written as:
.
(a/a)^{2} = 8πGρ_{R}/3 + 8πGρ_{M}/3 + Λ/3 - k/a^{2}
H_{0}^{2} = 8πGρ_{R}/3 + 8πGρ_{M}/3 + Λ/3 - k/a^{2}
1 = 8πGρ_{R}/3H_{0}^{2} + 8πGρ_{M}/3H_{0}^{2} + Λ/3H_{0}^{2} - k/a^{2}H_{0}^{2}
1 = Ω_{R} + Ω_{M} + Ω_{0} - k/a^{2}H_{0}^{2}
The ratio 3H_{0}^{2}/8πG is called the CRITICAL DENSITY,
ρ_{C}. It corresponds to the case where k = 0 (at
the escape velocity). This is calculated today
to be 9.47 x 10^{-27}kg/m^{3}. Ω = ρ/ρ_{C} is the DENSITY
PARAMETER.
If Ω_{R} + Ω_{M} + Ω_{0} = 1 then k = 0
If Ω_{R} + Ω_{M} + Ω_{0} > 1 then k = -1
If Ω_{R} + Ω_{M} + Ω_{0} < 1 then k = +1
Determination of the Ω's is an ongoing process in
cosmology. Direct observations indicate that the
radiation component can be ignored. To get values
for the remaining terms, complex mathematical models
have been developed that mimic experimental results.
One such model is the Lambda-CDM (Cold Dark Matter)
model. Basically, the model describes the the
existence and structure of the CMB, the accelerating
expansion of the universe observed in the redshifted
light from distant galaxies and supernovae, the
abundances of the light elements hydrogen, helium
and lithium and the large scale distribution of
galaxies. It is based on the FRW metric (see below)
and the FRW equations and their solutions. The inputs
consists of a number of different parameters that
include the baryonic density, the dark matter density
and the dark energy density. An initial 'guess' is
made for the values of each of these parameters,
and the model output is compared against physical
observations.

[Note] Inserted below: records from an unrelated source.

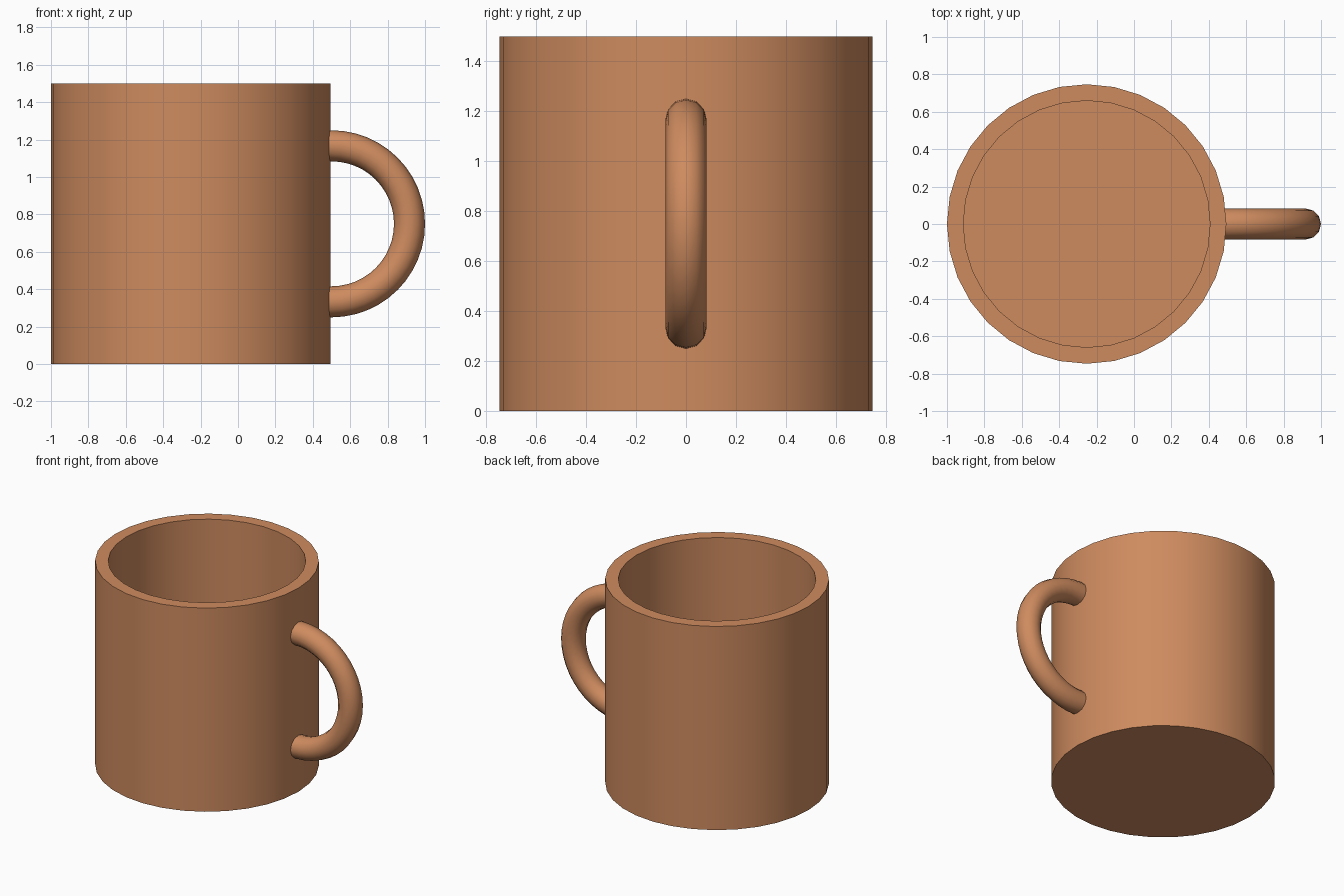
import bpy, bmesh, math
from mathutils import Matrix, Vector

cube = bpy.data.objects.get("Cube")
if cube:
    bpy.data.objects.remove(cube, do_unlink=True)

# Single warm clay glaze
COLOUR = (0.62, 0.26, 0.115, 1.0)
clay = bpy.data.materials.new("warm clay")
clay.use_nodes = True
clay.diffuse_color = COLOUR
clay.node_tree.nodes["Principled BSDF"].inputs["Base Color"].default_value = COLOUR

HEIGHT, RADIUS, WALL = 1.5, 0.747, 0.087
BODY_X = RADIUS - 1
HANDLE_X, HANDLE_R, TUBE_R = 0.5, 0.417, 0.083


def finish(name, bm):
    """Turn a bmesh into a smooth-shaded object with sharp rims."""
    bmesh.ops.recalc_face_normals(bm, faces=bm.faces)
    mesh = bpy.data.meshes.new(name)
    bm.to_mesh(mesh)
    bm.free()
    mesh.materials.append(clay)
    obj = bpy.data.objects.new(name, mesh)
    bpy.context.collection.objects.link(obj)
    bpy.ops.object.select_all(action="DESELECT")
    obj.select_set(True)
    bpy.context.view_layer.objects.active = obj
    bpy.ops.object.shade_smooth_by_angle(angle=math.radians(35))
    return obj


# Mug body: cylinder whose top is inset for the rim and sunk for the hollow
bm = bmesh.new()
bmesh.ops.create_cone(bm, cap_ends=True, segments=32, radius1=RADIUS, radius2=RADIUS,
                      depth=HEIGHT, matrix=Matrix.Translation((BODY_X, 0, HEIGHT / 2)))
top = max(bm.faces, key=lambda f: f.calc_center_median().z)
bmesh.ops.inset_region(bm, faces=[top], thickness=WALL, use_even_offset=True)
hollow = bmesh.ops.extrude_face_region(bm, geom=[top])["geom"]
bmesh.ops.translate(bm, vec=(0, 0, WALL - HEIGHT),
                    verts=[v for v in hollow if isinstance(v, bmesh.types.BMVert)])
if top.is_valid:
    bmesh.ops.delete(bm, geom=[top], context="FACES_ONLY")
finish("mug_body", bm)

# Handle: round section swept through a half circle, ends buried in the wall
bm = bmesh.new()
centre = Vector((HANDLE_X, 0, HEIGHT / 2))
section = (Matrix.Translation(centre + Vector((-0.03, 0, -HANDLE_R)))
           @ Matrix.Rotation(math.pi / 2, 4, "Y"))
ring = bmesh.ops.create_circle(bm, cap_ends=False, segments=12, radius=TUBE_R, matrix=section)
edges = list({e for v in ring["verts"] for e in v.link_edges})


def extend(edges, offset):
    """Extrude an open ring straight along x."""
    geom = bmesh.ops.extrude_edge_only(bm, edges=edges)["geom"]
    bmesh.ops.translate(bm, vec=(offset, 0, 0),
                        verts=[g for g in geom if isinstance(g, bmesh.types.BMVert)])
    return [g for g in geom if isinstance(g, bmesh.types.BMEdge)]


edges = extend(edges, 0.03)
swept = bmesh.ops.spin(bm, geom=edges, cent=centre, axis=(0, -1, 0),
                       angle=math.pi, steps=24)["geom_last"]
extend([g for g in swept if isinstance(g, bmesh.types.BMEdge)], -0.03)
bmesh.ops.holes_fill(bm, edges=[e for e in bm.edges if e.is_boundary], sides=0)
finish("handle", bm)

The process is iterative as parameters
are adjusted to improve the fit to the observed data.
Values of the Ω's at the present time are indicated
to be:
Ω_{R} = 0
Ω_{M} ~ 0.3
Ω_{Λ} ~ 0.7
This, along with astronomical measurements described
before, leads to the conclusion that k ~ 0. In other
words, the Universe is remarkably flat.